[Start of Attachment]

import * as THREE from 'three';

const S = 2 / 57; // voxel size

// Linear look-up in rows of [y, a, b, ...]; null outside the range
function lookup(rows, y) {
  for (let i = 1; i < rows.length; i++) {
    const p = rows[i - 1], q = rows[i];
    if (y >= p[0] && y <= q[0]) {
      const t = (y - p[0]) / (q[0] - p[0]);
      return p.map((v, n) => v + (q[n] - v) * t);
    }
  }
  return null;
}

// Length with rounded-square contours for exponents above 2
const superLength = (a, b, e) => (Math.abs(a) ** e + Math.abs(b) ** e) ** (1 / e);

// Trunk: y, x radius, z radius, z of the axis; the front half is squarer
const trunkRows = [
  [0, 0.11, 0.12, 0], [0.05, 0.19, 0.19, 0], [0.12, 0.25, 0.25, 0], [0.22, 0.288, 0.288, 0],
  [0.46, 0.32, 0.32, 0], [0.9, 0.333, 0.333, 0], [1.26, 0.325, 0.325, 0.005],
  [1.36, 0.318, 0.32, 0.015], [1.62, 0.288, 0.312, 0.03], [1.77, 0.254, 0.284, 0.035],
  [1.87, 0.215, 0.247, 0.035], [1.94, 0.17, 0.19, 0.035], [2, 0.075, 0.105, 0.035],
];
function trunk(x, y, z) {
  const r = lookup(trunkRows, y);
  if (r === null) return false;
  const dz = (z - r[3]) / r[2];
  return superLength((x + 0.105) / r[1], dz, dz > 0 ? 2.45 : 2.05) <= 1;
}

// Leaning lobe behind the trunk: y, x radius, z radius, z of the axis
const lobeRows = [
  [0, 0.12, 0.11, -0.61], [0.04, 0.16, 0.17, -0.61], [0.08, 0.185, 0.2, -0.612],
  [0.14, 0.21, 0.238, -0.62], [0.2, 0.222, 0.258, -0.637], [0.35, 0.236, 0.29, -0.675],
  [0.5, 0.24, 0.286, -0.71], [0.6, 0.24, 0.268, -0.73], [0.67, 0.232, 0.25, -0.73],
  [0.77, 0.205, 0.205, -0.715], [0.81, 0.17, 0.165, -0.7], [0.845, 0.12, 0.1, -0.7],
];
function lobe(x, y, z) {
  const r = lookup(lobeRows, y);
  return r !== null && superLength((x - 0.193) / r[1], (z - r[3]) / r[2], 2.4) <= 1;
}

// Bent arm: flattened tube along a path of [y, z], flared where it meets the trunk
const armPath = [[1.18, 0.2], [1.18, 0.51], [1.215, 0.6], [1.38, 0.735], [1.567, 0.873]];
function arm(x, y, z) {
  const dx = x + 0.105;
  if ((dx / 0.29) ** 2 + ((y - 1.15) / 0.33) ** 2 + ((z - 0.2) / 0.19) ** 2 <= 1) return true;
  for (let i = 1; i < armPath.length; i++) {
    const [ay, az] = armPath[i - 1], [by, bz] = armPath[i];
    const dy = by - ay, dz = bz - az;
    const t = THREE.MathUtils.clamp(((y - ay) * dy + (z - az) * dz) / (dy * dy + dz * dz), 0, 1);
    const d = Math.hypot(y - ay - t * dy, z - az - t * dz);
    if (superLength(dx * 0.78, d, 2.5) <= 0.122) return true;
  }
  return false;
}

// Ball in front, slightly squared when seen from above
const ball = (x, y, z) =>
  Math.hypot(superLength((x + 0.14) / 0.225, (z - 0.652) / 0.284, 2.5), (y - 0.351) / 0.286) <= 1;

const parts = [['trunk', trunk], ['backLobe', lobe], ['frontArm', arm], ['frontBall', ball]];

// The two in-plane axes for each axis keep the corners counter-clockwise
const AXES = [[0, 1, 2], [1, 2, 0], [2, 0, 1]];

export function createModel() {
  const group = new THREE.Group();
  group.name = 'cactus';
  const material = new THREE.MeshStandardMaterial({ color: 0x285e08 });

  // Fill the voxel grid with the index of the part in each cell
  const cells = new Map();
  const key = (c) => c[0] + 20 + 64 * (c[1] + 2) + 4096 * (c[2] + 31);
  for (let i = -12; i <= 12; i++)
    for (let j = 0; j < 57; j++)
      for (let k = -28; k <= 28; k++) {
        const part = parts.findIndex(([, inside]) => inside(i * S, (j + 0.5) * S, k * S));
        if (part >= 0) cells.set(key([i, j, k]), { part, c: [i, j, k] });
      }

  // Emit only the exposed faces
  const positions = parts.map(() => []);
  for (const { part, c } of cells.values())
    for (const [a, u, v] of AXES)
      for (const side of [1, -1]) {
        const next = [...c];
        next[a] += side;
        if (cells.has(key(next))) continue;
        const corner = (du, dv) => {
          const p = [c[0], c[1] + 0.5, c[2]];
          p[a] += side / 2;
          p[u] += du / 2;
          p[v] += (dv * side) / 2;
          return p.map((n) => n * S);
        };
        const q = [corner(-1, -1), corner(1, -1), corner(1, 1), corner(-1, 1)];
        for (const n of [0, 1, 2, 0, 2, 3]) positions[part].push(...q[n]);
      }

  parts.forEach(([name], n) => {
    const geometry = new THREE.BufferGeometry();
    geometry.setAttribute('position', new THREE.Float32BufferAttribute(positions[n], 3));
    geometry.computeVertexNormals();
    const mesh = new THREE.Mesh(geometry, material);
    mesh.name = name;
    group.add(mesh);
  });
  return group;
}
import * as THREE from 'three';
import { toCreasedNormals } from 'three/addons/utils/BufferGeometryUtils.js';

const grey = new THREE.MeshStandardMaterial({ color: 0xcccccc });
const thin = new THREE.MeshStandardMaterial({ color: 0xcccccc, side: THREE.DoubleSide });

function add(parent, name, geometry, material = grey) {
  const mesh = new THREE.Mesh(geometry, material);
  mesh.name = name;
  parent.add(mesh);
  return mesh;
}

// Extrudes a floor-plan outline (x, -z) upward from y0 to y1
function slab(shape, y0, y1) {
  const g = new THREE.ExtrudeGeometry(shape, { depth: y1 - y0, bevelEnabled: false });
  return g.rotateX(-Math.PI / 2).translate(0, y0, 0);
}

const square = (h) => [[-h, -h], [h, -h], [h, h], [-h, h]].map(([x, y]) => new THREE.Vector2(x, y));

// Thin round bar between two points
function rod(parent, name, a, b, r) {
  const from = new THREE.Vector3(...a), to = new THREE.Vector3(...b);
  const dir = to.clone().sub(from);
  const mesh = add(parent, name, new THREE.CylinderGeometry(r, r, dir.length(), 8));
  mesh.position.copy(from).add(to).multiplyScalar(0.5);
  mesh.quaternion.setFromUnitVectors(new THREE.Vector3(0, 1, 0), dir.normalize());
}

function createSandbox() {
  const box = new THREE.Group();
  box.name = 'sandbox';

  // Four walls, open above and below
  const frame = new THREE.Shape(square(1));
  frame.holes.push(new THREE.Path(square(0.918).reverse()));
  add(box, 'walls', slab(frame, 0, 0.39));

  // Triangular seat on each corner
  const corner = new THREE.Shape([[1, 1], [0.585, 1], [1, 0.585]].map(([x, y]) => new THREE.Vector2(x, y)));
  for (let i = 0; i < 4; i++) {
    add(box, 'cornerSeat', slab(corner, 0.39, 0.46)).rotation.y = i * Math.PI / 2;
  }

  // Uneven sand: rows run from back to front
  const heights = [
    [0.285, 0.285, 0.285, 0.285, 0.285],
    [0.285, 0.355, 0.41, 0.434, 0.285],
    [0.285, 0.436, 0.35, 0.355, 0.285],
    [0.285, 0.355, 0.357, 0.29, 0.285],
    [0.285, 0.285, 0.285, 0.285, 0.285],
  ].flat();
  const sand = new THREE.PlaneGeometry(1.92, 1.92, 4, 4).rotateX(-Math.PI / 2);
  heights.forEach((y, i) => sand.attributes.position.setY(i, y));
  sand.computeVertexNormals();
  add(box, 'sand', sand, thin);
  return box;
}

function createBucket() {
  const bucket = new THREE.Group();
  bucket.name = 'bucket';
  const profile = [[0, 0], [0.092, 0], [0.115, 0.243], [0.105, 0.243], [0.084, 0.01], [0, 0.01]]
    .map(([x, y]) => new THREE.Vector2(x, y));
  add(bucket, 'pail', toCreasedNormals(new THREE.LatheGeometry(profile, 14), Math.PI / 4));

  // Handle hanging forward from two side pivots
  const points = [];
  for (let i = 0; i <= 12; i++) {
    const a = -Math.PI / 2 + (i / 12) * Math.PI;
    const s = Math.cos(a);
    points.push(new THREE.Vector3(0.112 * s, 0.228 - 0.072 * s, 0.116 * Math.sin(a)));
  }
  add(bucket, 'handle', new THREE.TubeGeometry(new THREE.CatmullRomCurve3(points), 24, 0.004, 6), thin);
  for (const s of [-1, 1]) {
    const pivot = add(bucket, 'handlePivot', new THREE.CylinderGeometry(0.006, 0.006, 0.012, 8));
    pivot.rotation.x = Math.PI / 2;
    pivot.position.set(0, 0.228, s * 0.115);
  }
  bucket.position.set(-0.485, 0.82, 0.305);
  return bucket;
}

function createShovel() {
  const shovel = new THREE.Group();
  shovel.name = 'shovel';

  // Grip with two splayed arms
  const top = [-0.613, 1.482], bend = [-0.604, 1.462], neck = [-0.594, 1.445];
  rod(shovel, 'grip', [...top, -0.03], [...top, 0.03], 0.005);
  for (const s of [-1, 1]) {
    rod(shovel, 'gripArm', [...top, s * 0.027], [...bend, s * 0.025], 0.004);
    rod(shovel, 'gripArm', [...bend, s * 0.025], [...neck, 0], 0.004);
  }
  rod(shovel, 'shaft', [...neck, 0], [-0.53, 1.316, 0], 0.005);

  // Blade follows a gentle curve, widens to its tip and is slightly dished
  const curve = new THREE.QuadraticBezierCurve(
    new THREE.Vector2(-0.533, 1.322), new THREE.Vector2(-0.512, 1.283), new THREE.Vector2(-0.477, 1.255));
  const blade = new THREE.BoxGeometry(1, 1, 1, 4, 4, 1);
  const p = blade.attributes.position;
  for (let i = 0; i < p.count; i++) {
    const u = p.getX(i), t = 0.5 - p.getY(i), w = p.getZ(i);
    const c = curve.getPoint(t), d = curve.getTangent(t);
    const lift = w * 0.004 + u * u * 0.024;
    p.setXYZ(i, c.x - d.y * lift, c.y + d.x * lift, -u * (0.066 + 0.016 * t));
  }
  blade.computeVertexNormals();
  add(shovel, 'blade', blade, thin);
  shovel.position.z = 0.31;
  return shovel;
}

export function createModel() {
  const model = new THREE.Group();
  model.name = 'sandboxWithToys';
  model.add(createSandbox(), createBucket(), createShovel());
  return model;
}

[End of Attachment]

REQUIRED WORK: Repeat, character for character, the lines of the material above from the line with "two splayed arms" through the line with "const blade = new".

RESPONSE BELOW:
  // Grip with two splayed arms
  const top = [-0.613, 1.482], bend = [-0.604, 1.462], neck = [-0.594, 1.445];
  rod(shovel, 'grip', [...top, -0.03], [...top, 0.03], 0.005);
  for (const s of [-1, 1]) {
    rod(shovel, 'gripArm', [...top, s * 0.027], [...bend, s * 0.025], 0.004);
    rod(shovel, 'gripArm', [...bend, s * 0.025], [...neck, 0], 0.004);
  }
  rod(shovel, 'shaft', [...neck, 0], [-0.53, 1.316, 0], 0.005);

  // Blade follows a gentle curve, widens to its tip and is slightly dished
  const curve = new THREE.QuadraticBezierCurve(
    new THREE.Vector2(-0.533, 1.322), new THREE.Vector2(-0.512, 1.283), new THREE.Vector2(-0.477, 1.255));
  const blade = new THREE.BoxGeometry(1, 1, 1, 4, 4, 1);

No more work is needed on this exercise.